Old Dominion State Measure Would Say No To Obama’s Executive Orders
Last Wednesday, White House Advisor Valerie Jarrett confirmed that President Obama is working on bypassing Congress to expand background checks. With movement on gun control seeming increasingly imminent, the following day Virginia Delegate Bob Marshall introduced HB83, which is based in the anti-commandeering doctrine most recently affirmed in the 1997 Supreme Court case Printz v. United States.
Specifically, the measure would prohibit use of the state’s resources to subvert the Second Amendment, block state enforcement of any federal gun-control legislation or executive orders, and bar Virginia from participating in any future federal gun registries. This legislation is an important step in ensuring the rights of state residents continue in perpetuity, regardless of who sits in the Oval Office.
Use Your Power!
HB83 will be offered on Jan. 13, 2016, for consideration during the upcoming legislative session. Virginia residents, tell your elected officials to safeguard your Second Amendment rights by voting YES on HB83. To find your lawmaker, clickhere.
Republicans Retain Ban On Anti-Gun Research Funding
We told you last week that anti-gun Democrats in Congress were attempting to hold the party’s spending bill votes hostage by demanding that a ban on “gun violence” research be eliminated. As expected, the Republicans will reject that proposal.
House Minority Leader Nancy Pelosi, D-Calif., took the reins in calling for the ban to be lifted and tied it to the budget proposal, threatening to deny votes to the spending bill unless research funding was allocated. But she stopped just short of saying she would reject the overall bill if denied. “I think of it more as an incentive for Democrats to vote for the bill,” she said.
With Republicans holding a majority of the House, the chances of a Pelosi victory were slim. “I don’t think that’s going to be something that there’s much movement on,” said Rep. Tom Cole, R-Okla., who leads the House Appropriations Committee’s panel on health spending.
Indy Mayor Considers Veto
The Indianapolis City Council recently passed a measure that would overly burden law-abiding gun owners while not deterring violent crime. But since the proposal arguably violates the state’s pre-emption statute concerning firearms laws, the mayor might decide to veto it.
The measure would require gun owners to contact the Indianapolis Metropolitan Police Department within 48 hours of discovering a firearm missing if it is lost or stolen. Those who fail to do so face a fine of $50, plus court costs, rendering the ordinance a punishment for those who are victims of crime.
All is not lost, however. “As things stand now, he [Mayor Greg Ballard] has some significant concerns about the legality and the timing of the proposal,” Jen Pittman, a spokesman for the mayor’s office, told the Indianapolis Star.

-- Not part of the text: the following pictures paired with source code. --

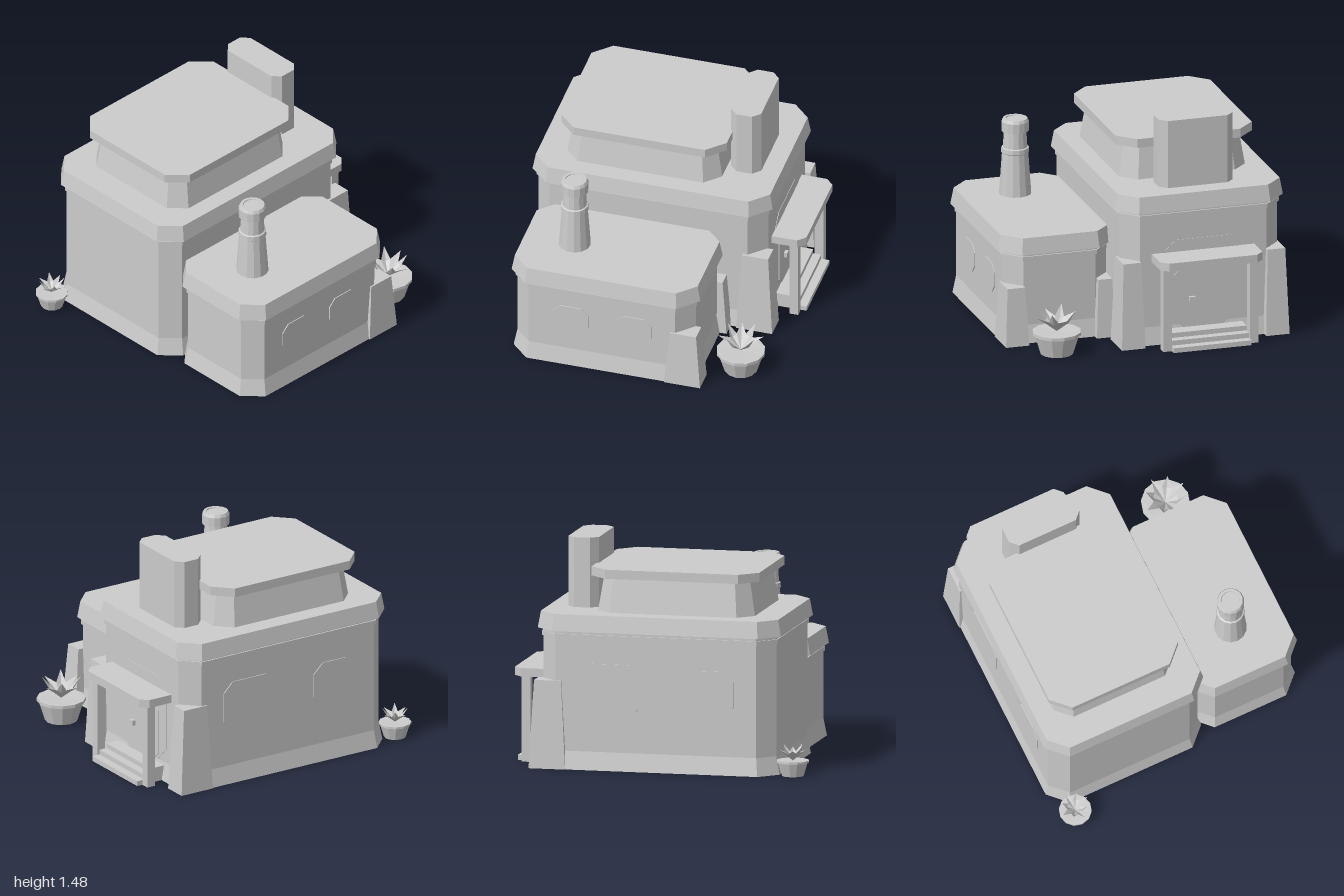
import * as THREE from 'three';

const stone = new THREE.MeshStandardMaterial({ color: 0xcccccc, flatShading: true });
stone.name = 'stone grey';
const shell = new THREE.MeshStandardMaterial({ color: 0xcccccc, flatShading: true, side: THREE.DoubleSide });
shell.name = 'stone grey, open parts';

function add(parent, name, geometry, x = 0, y = 0, z = 0, material = stone) {
  const mesh = new THREE.Mesh(geometry, material);
  mesh.name = name;
  mesh.position.set(x, y, z);
  parent.add(mesh);
  return mesh;
}

// Rectangle with cut corners, grown outwards by o
function ring([x0, x1, z0, z1], cut, y, o) {
  const a = x0 - o, b = x1 + o, n = z0 - o, f = z1 + o, c = cut + o * 0.5;
  return [[a + c, f], [b - c, f], [b, f - c], [b, n + c], [b - c, n], [a + c, n], [a, n + c], [a, f - c]]
    .map(([x, z]) => [x, y, z]);
}

// Skin a stack of rings listed from bottom to top, with optional end caps
function skin(rings, top, bottom) {
  const v = [], n = rings[0].length;
  for (let r = 0; r + 1 < rings.length; r++) {
    for (let i = 0; i < n; i++) {
      const j = (i + 1) % n, a = rings[r][i], b = rings[r][j], c = rings[r + 1][j], d = rings[r + 1][i];
      v.push(...a, ...b, ...c, ...a, ...c, ...d);
    }
  }
  const lo = rings[0], hi = rings[rings.length - 1];
  for (let i = 1; i + 1 < n; i++) {
    if (top) v.push(...hi[0], ...hi[i], ...hi[i + 1]);
    if (bottom) v.push(...lo[0], ...lo[i + 1], ...lo[i]);
  }
  const g = new THREE.BufferGeometry();
  g.setAttribute('position', new THREE.Float32BufferAttribute(v, 3));
  g.computeVertexNormals();
  return g;
}

// levels: [height, outward offset]
const block = (box, cut, levels, top = false, bottom = false) =>
  skin(levels.map(([y, o]) => ring(box, cut, y, o)), top, bottom);

// Thin cut-corner panel facing +z
function panel(w, h, c) {
  const points = ring([-w / 2, w / 2, -h / 2, h / 2], c, 0, 0).map(([x, , z]) => new THREE.Vector2(x, z));
  return new THREE.ExtrudeGeometry(new THREE.Shape(points), { depth: 0.008, bevelEnabled: false });
}

// Walls on a raised floor, open flared skirt, string course and sloping cornice
function storey(name, box, e) {
  const g = new THREE.Group();
  g.name = name;
  add(g, 'skirt', block(box, 0.108, [[0, 0.022], [0.12, 0]]), 0, 0, 0, shell);
  add(g, 'walls', block(box, 0.108, [[0.12, 0], [e, 0]], false, true));
  add(g, 'stringCourse', block(box, 0.108, [[e - 0.05, 0], [e - 0.05, 0.01], [e - 0.02, 0.01], [e - 0.02, 0]]));
  add(g, 'cornice', block(box, 0.108, [[e, 0], [e, 0.034], [e + 0.11, 0.015]], true));
  return g;
}

// Tapered corner support, open underneath
function buttress(parent, x, z, h) {
  const rect = (y, hx, hz) => [[-hx, y, hz], [hx, y, hz], [hx, y, -hz], [-hx, y, -hz]];
  add(parent, 'buttress', skin([rect(0, 0.08, 0.122), rect(h, 0.06, 0.09)], true), x, 0, z, shell);
}

// Pot with a star of folded leaves
function pottedPlant(x, z, s) {
  const g = new THREE.Group();
  g.name = 'pottedPlant';
  const profile = [[0.072, 0], [0.099, 0.088], [0.107, 0.088], [0.107, 0.102], [0.09, 0.102], [0, 0.098]];
  add(g, 'pot', new THREE.LatheGeometry(profile.map(p => new THREE.Vector2(...p)), 12), 0, 0, 0, shell);
  const v = [], n = 8;
  const at = (a, r, y) => [Math.sin(a) * r, y, Math.cos(a) * r];
  for (let i = 0; i < n; i++) {
    const a = (i + 0.3) / n * Math.PI * 2, half = Math.PI / n;
    const root = at(a, 0, 0.1), left = at(a - half, 0.053, 0.153), right = at(a + half, 0.053, 0.153);
    const tip = at(a, i % 2 ? 0.085 : 0.1, i % 2 ? 0.2 : 0.175);
    const mid = at(a, 0.053, 0.142);
    v.push(...root, ...mid, ...left, ...left, ...mid, ...tip, ...root, ...right, ...mid, ...mid, ...right, ...tip);
  }
  const leaves = new THREE.BufferGeometry();
  leaves.setAttribute('position', new THREE.Float32BufferAttribute(v, 3));
  leaves.computeVertexNormals();
  add(g, 'leaves', leaves, 0, 0, 0, shell);
  g.position.set(x, 0, z);
  g.scale.setScalar(s);
  return g;
}

export function createModel() {
  const house = new THREE.Group();
  house.name = 'house';

  // Main hall and lower side wing
  house.add(storey('mainHall', [-0.89, 0.187, -0.778, 0.778], 0.91));
  house.add(storey('sideWing', [0.183, 0.892, -0.492, 0.715], 0.61));

  // Upper storey with overhanging slab roof
  add(house, 'upperStorey', block([-0.776, 0.082, -0.438, 0.61], 0.1, [[1.02, 0], [1.25, -0.037]]));
  add(house, 'upperRoof', block([-0.816, 0.114, -0.475, 0.645], 0.115, [[1.25, -0.07], [1.25, 0], [1.31, 0]], true));
  add(house, 'roofStack', block([-0.605, -0.098, -0.665, -0.46], 0.05, [[1.02, 0], [1.48, 0]], true));

  // Round chimney
  const chimney = [[0.106, 0.715], [0.086, 1.0], [0.092, 1.005], [0.09, 1.035], [0.08, 1.04], [0.074, 1.145],
    [0.09, 1.15], [0.09, 1.215], [0.08, 1.235], [0.062, 1.235], [0.06, 1.228], [0, 1.228]];
  add(house, 'chimney', new THREE.LatheGeometry(chimney.map(p => new THREE.Vector2(...p)), 14), 0.558, 0, 0.393);

  // Corner buttresses
  for (const x of [-0.84, 0.143]) buttress(house, x, -0.723, 0.58);
  for (const x of [0.223, 0.843]) buttress(house, x, -0.438, 0.39);

  // Windows on both outer sides
  for (const z of [0.323, -0.1]) {
    add(house, 'wingWindow', panel(0.245, 0.195, 0.05), 0.89, 0.357, z).rotation.y = Math.PI / 2;
  }
  for (const [z, w, h] of [[-0.3, 0.4, 0.34], [0.36, 0.32, 0.3]]) {
    add(house, 'hallWindow', panel(w, h, 0.07), -0.888, 0.53, z).rotation.y = -Math.PI / 2;
  }

  // Entrance porch at the back
  const porch = new THREE.Group();
  porch.name = 'porch';
  add(porch, 'porchRoof', block([-0.7, 0, -1, -0.72], 0.05, [[0.565, 0], [0.62, 0]], true));
  for (const x of [-0.645, -0.055]) add(porch, 'post', new THREE.BoxGeometry(0.06, 0.59, 0.06), x, 0.295, -0.92);
  for (let i = 0; i < 3; i++) {
    const depth = 0.22 - i * 0.055, height = 0.033 * (i + 1);
    add(porch, 'step', new THREE.BoxGeometry(0.53, height, depth), -0.35, height / 2, -0.77 - depth / 2);
  }
  add(porch, 'doorSurround', panel(0.58, 0.58, 0.1), -0.35, 0.41, -0.773).rotation.y = Math.PI;
  add(porch, 'door', panel(0.4, 0.42, 0.06), -0.35, 0.31, -0.779).rotation.y = Math.PI;
  add(porch, 'doorKnob', new THREE.BoxGeometry(0.035, 0.035, 0.03), -0.27, 0.29, -0.795);
  house.add(porch);

  house.add(pottedPlant(-0.8, 0.893, 1), pottedPlant(0.64, -0.755, 1.5));
  return house;
}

Homeowner Near St. Louis Stops Home Invader
A homeowner in unincorporated north St. Louis County used his firearm to stop a home invasion on Monday morning.
According to police, the homeowner heard loud banging at his door around 10 a.m. and saw two men he did not recognize standing on his front porch—prompting him to retrieve his handgun. A short time later, the two suspects went to the rear of the home and tried to force their way in through the back door. That’s when the homeowner and intruders exchanged gunfire.

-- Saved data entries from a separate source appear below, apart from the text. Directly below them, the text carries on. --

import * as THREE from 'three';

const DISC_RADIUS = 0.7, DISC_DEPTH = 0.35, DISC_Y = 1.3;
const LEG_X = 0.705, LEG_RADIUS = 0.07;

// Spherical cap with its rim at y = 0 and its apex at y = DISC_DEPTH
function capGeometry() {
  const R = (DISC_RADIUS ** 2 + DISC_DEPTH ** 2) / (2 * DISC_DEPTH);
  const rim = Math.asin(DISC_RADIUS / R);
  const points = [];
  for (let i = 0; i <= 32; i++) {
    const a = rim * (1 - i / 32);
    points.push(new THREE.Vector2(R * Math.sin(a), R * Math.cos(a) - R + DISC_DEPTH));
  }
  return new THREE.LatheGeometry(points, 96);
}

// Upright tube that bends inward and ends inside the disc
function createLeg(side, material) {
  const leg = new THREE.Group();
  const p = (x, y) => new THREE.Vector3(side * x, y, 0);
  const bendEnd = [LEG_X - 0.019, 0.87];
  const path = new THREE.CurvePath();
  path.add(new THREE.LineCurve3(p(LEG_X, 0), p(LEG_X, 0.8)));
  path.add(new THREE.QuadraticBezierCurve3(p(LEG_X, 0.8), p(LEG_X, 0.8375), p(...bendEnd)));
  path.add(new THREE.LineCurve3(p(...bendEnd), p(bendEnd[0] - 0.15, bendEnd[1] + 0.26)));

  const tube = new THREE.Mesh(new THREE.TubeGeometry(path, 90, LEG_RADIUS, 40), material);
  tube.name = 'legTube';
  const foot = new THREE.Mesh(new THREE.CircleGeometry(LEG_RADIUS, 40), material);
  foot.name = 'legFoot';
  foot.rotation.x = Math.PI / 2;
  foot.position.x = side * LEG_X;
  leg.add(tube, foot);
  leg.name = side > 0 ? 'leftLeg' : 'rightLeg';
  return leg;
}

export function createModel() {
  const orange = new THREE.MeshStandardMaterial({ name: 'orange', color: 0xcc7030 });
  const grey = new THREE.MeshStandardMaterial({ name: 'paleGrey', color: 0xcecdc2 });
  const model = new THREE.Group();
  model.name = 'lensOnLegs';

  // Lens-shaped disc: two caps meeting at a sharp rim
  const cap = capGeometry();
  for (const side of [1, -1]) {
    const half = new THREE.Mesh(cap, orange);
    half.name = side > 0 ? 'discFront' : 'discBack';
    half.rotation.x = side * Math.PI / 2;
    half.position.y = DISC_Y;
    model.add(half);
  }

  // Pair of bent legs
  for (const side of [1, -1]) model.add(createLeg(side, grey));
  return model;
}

When police arrived, they found one suspect dead near the back door of the residence, along with a firearm, according to police Sgt. Brian Schellman. The victim was not injured. “At this point, it does not appear that the homeowner did anything wrong,” Schellman said. Officers are currently searching for the second suspect, who fled the scene.